Not only is this tactic dishonest, it also tends to backfire. No one likes to be deceived, especially when they receive an email that promises one thing and delivers another. You might get people to open your email initially, but this alienates subscribers and can hurt your open rates and spam rates in the long run. If your subscribers lose trust in your emails, they’re more inclined to ignore future emails and mark you as spam.
To build and maintain trust between you and your subscriber, make sure to align the content of your email and your subject line.
Email Overload Solutions also recommends avoiding subject lines that include RE: or FW:.
These tend to trick the reader into thinking the email was part of another conversation, which doesn’t leave a positive feeling with subscribers.
Not including this text also gives you more room to work with in your subject line, which can be used to convey helpful and relevant information instead.
5. Including spelling or grammar errors
Subject lines (or any other content in your email) with typos, misspelled words, and misplaced punctuation look unprofessional and can hurt your open rates.
Emails are an opportunity to establish your brand as a helpful source of information. Subject lines with spelling or syntax errors make a bad first impression, and undermine your ability to establish trust with your subscribers.

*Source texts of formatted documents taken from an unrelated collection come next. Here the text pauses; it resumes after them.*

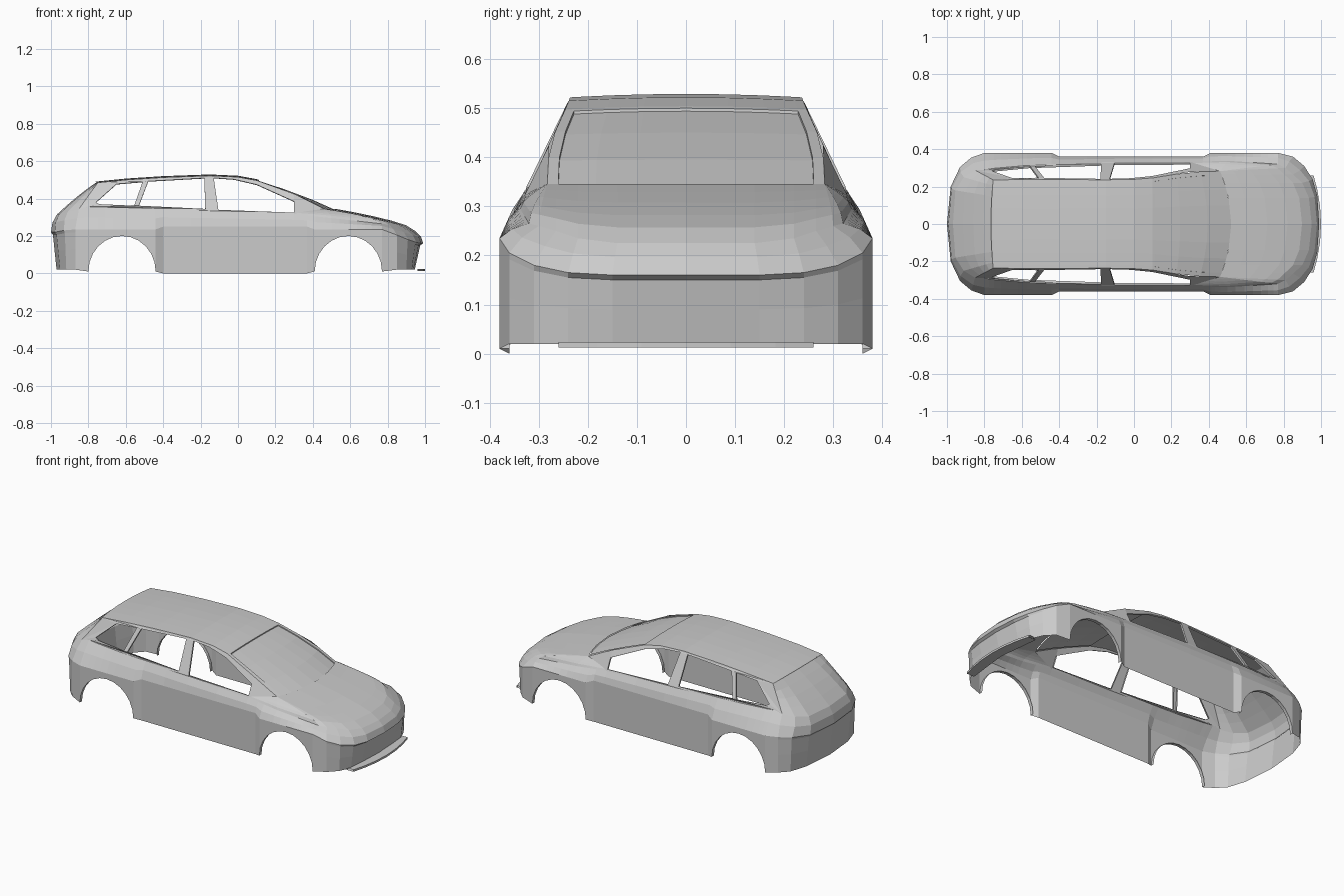
import bpy, bmesh, math
from mathutils import Vector
from mathutils.geometry import tessellate_polygon

if "Cube" in bpy.data.objects:
    bpy.data.objects.remove(bpy.data.objects["Cube"])


def table(x, pts):
    """Piecewise linear lookup in ascending (x, value) pairs."""
    if x <= pts[0][0]:
        return pts[0][1]
    for (a, va), (b, vb) in zip(pts, pts[1:]):
        if x <= b:
            return va + (vb - va) * (x - a) / (b - a)
    return pts[-1][1]


def finish(name, verts, faces):
    """Half-body mesh, welded and mirrored across y."""
    me = bpy.data.meshes.new(name)
    me.from_pydata([tuple(v) for v in verts], [], faces)
    bm = bmesh.new()
    bm.from_mesh(me)
    bmesh.ops.remove_doubles(bm, verts=bm.verts, dist=0.0005)
    bmesh.ops.recalc_face_normals(bm, faces=bm.faces)
    bm.to_mesh(me)
    bm.free()
    ob = bpy.data.objects.new(name, me)
    bpy.context.collection.objects.link(ob)
    mir = ob.modifiers.new("mirror", 'MIRROR')
    mir.use_axis = (False, True, False)
    return ob


def grid(name, rows):
    n = len(rows[0])
    verts = [p for r in rows for p in r]
    faces = [(i * n + j, i * n + j + 1, (i + 1) * n + j + 1, (i + 1) * n + j)
             for i in range(len(rows) - 1) for j in range(n - 1)]
    return finish(name, verts, faces)


# Sloped glasshouse side and roof rail
BELT_Y = [(-.85, .29), (-.75, .305), (-.55, .32), (-.1, .325), (.3, .32), (.46, .285)]
RAIL = [(-.75, .485), (-.6, .5), (-.4, .513), (-.15, .522), (0, .515),
        (.1, .497), (.3, .425), (.46, .345)]
BELT_Z = [(-.85, .345), (-.8, .356), (-.55, .35), (-.1, .33), (.3, .315), (.41, .305), (.77, .265)]


def side(x, z):
    return table(x, BELT_Y) - (z - .34) * .486


def rail(x):
    z = table(x, RAIL)
    return Vector((x, side(x, z), z))


CORNER = rail(.46)

# Columns around the lower body: waist point, shoulder point, bottom z, end inset
cols = []
for wx, wy, wz, sx, sy, sz, ins in [
        (.99, 0, .16, .95, 0, .225, .045), (.98, .15, .16, .935, .14, .225, .042),
        (.955, .24, .165, .90, .22, .235, .025), (.91, .31, .18, .85, .265, .25, .01),
        (.85, .36, .205, .81, .30, .26, 0)]:
    cols.append((Vector((wx, wy, wz)), Vector((sx, sy, sz)), .02, ins))


def side_column(x, y, wz, bottom):
    sz = table(x, BELT_Z)
    sy = side(x, sz) if x <= .3 else table(x, [(.3, .332), (.5, .338), (.77, .32)])
    cols.append((Vector((x, y, wz)), Vector((x, sy, sz)), bottom, 0))


def arch(cx):
    start = len(cols)
    for i in range(13):
        a = math.pi * i / 12
        side_column(cx + .18 * math.cos(a), .38, .235, .01 + .19 * math.sin(a))
    return range(start, len(cols))


front_arch = arch(.59)
for x in (.37, .3, .1, -.1, -.25, -.40):
    side_column(x, .36, .25, 0)
rear_arch = arch(-.62)
rear_start = len(cols)
for wx, wy, wz, sx, sy, sz, ins in [
        (-.87, .355, .235, -.85, side(-.85, .345), .345, 0),
        (-.93, .305, .23, -.91, .25, .33, -.012),
        (-.98, .2, .22, -.955, .18, .318, -.028), (-1, 0, .22, -.968, 0, .315, -.03)]:
    cols.append((Vector((wx, wy, wz)), Vector((sx, sy, sz)), .02, ins))

# Lower body: bumpers, fenders and doors in one band
rows = []
for w, s, b, ins in cols:
    row = []
    for t in (0, .5, .93):
        row.append(Vector((w.x - ins * (1 - .7 * t), w.y, b + (w.z - b) * t)))
    mid = (w + s) / 2 + Vector((math.copysign(.008, w.x) if ins else 0, 0 if ins else .004, .004))
    rows.append(row + [w, mid, s])
grid("lower_body", rows)

# Wheel arch lips
for name, rng in (("front_arch_lip", front_arch), ("rear_arch_lip", rear_arch)):
    grid(name, [[rows[i][0], rows[i][0] - Vector((0, .02, 0))] for i in rng])

# Front splitter lip
grid("front_lip", [[Vector((.94 - .03 * f, .26 * f, .024)), Vector((1 - .04 * f * f, .26 * f, .024)),
                    Vector((1 - .04 * f * f, .26 * f, .012)), Vector((.94 - .03 * f, .26 * f, .012))]
                   for f in (0, .35, .7, 1)])

# Hood and fender tops, fanned from the shoulder to the windscreen base
hood = []
for i, (w, s, b, ins) in enumerate(cols):
    if s.x < .29:
        break
    base = Vector((.52 - .06 * (s.y / CORNER.y) ** 2, s.y, .345)) if i < 4 else CORNER
    row = []
    for t in (0, .12, .3, .55, .8, 1):
        p = s.lerp(base, t)
        p.z = s.z + (base.z - s.z) * t ** .62
        row.append(p)
    hood.append(row)
grid("hood", hood)

# Windscreen with recessed glass
screen = []
for t in (0, .03, .031, .35, .7, 1):
    r = rail(.1 + .36 * t)
    c = Vector((.1 + .42 * t, 0, r.z + .007 * (1 - t)))
    row = []
    for f in (0, .35, .65, .92, .921, 1):
        p = r.lerp(c, 1 - f * f)
        p.y = r.y * f
        if t > .0305 and f < .9205:
            p.z -= .006
        row.append(p)
    screen.append(row)
grid("windscreen", screen)

# Roof with a small rear overhang
roof = []
for x in (-.765, -.75, -.6, -.4, -.25, -.15, -.05, 0, .1):
    r = rail(max(x, -.75))
    roof.append([Vector((x + (.012 * f * f if x < -.74 else 0) * (x < -.76), r.y * f,
                         r.z + .007 * (1 - f * f))) for f in (0, .35, .65, .92, 1)])
grid("roof", roof)

# Tailgate from roof edge to rear shoulder
gate = []
edge = rail(-.75)
for w, s, b, ins in cols[rear_start:]:
    g = s.y / cols[rear_start][1].y
    top = Vector((-.75, edge.y * g, edge.z + .007 * (1 - g * g)))
    gate.append([s.lerp(top, t) + Vector((0, 0, .03 * t * (1 - t) * (1 - g ** 4)))
                 for t in (0, .25, .5, .75, 1)])
grid("tailgate", gate)

# Side window frames: outline with three openings
belt = [(s.x, s.z) for w, s, b, ins in cols[:rear_start + 1] if s.x < .31]
outline = [(.46, .345)] + belt + RAIL[:-1]
windows = [
    [(-.76, .38), (-.65, .478), (-.51, .49), (-.555, .362), (-.74, .37)],
    [(-.53, .362), (-.48, .493), (-.18, .51), (-.175, .345)],
    [(-.13, .511), (-.105, .34), (.3, .325), (.3, .385), (.1, .475), (-.02, .503)]]
loops = [[Vector((x, z, 0)) for x, z in lp] for lp in [outline] + windows]
flat = [v for lp in loops for v in lp]
finish("side_window_frame", [(v.x, side(v.x, v.y), v.y) for v in flat],
       [tuple(t) for t in tessellate_polygon(loops)])

# Window reveals giving the openings a little depth
for name, lp in zip(("quarter_reveal", "rear_door_reveal", "front_door_reveal"), windows):
    ring = lp + lp[:1]
    grid(name, [[Vector((x, side(x, z), z)), Vector((x, side(x, z) - .01, z - .003))] for x, z in ring])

Do this, not that:
To optimize your email open rates, be sure to review your emails for grammar and spelling prior to hitting send. No one will take the time to read your email if the subject line is loaded with grammar mistakes, but basic copy editing can prevent these errors from slipping through the cracks.
Crafting subject lines that sweep subscribers off their feet
The subject line is one of email’s most important components, so it’s important to get it right before you send your emails. And by avoiding the mistakes above, you’ll be well on your way towards improving your email engagement.
Do you have any subject line best practices that weren’t listed in this article? I’d love to hear about it in the comments below!